Stored dataset items

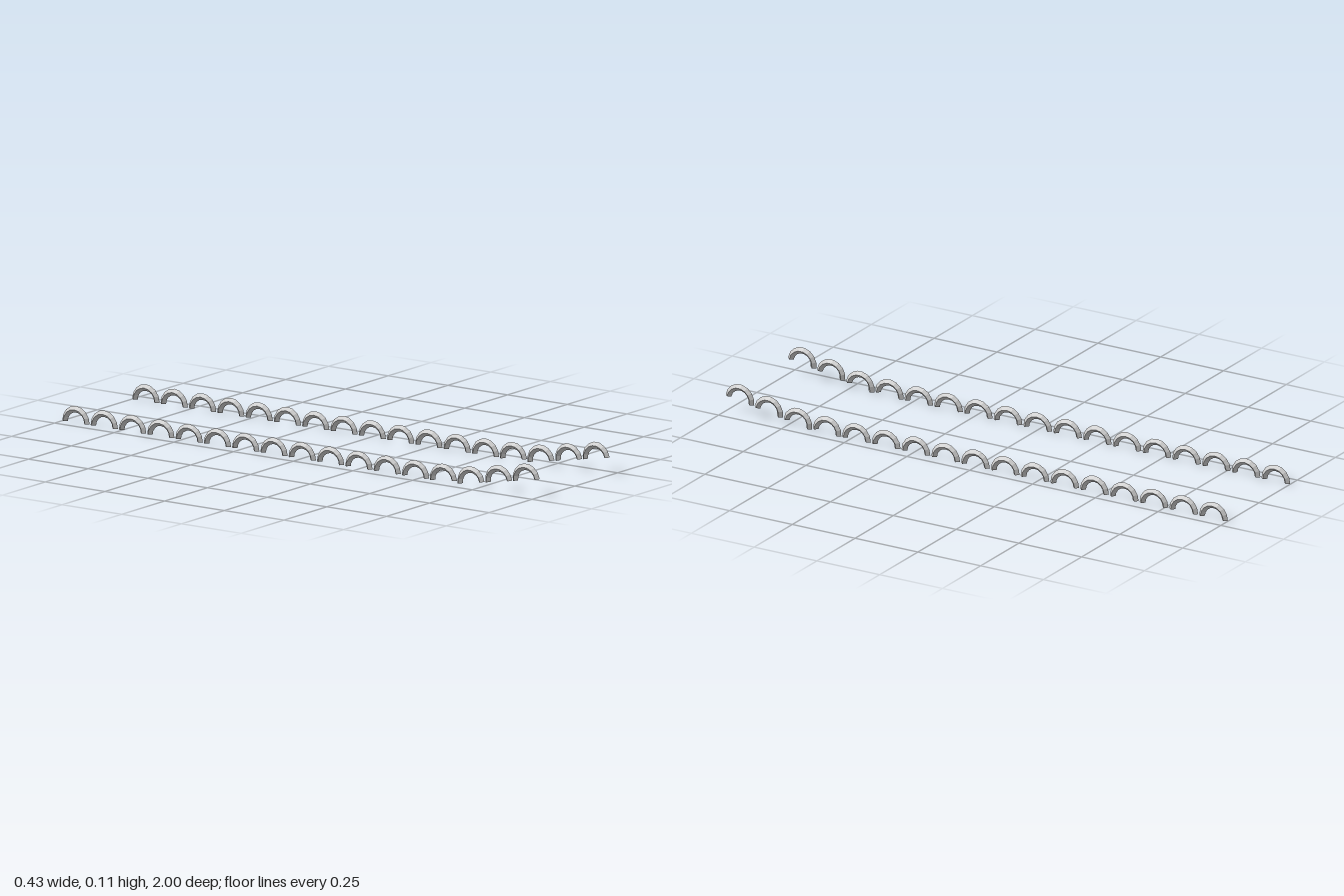
import * as THREE from 'three';
import { mergeGeometries } from 'three/addons/utils/BufferGeometryUtils.js';

const RING = 0.0457, BAR = 0.0115;

// Half ring with a diamond section and closed feet, standing in the YZ plane
function archGeometry() {
  const foot = (x) => new THREE.CircleGeometry(BAR, 4).rotateX(Math.PI / 2).translate(x, 0, 0);
  const ring = new THREE.TorusGeometry(RING, BAR, 4, 8, Math.PI);
  return mergeGeometries([ring, foot(RING), foot(-RING)]).rotateY(-Math.PI / 2);
}

export function createModel() {
  const model = new THREE.Group();
  const material = new THREE.MeshStandardMaterial({ color: 0xcccccc, flatShading: true });
  const arch = archGeometry();

  // The front arches climb: [z, y, tilt in degrees]
  const places = [
    [0.943, 0.052, 10],
    [0.828, 0.0315, 10],
    [0.712, 0.0115, 10],
    [0.596, 0.005, 5],
  ];
  // The rest lie level at an even spacing
  for (let i = 0; i < 13; i++) places.push([0.479 - i * 0.1185, 0.002, 0]);

  // Two mirrored rows
  for (const side of [1, -1]) {
    const row = new THREE.Group();
    row.name = side > 0 ? 'leftArchRow' : 'rightArchRow';
    row.position.x = side * 0.204;
    places.forEach(([z, y, tilt], i) => {
      const mesh = new THREE.Mesh(arch, material);
      mesh.name = `arch${i + 1}`;
      mesh.position.set(0, y, z);
      mesh.rotation.x = -THREE.MathUtils.degToRad(tilt);
      row.add(mesh);
    });
    model.add(row);
  }
  return model;
}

## Task requirements
With the line containing "mesh.rotation.x = -THREE.MathUtils.degToRad(tilt);" as the first and the last line above as the final one, copy those lines exactly and no others.

## Answer section
      mesh.rotation.x = -THREE.MathUtils.degToRad(tilt);
      row.add(mesh);
    });
    model.add(row);
  }
  return model;
}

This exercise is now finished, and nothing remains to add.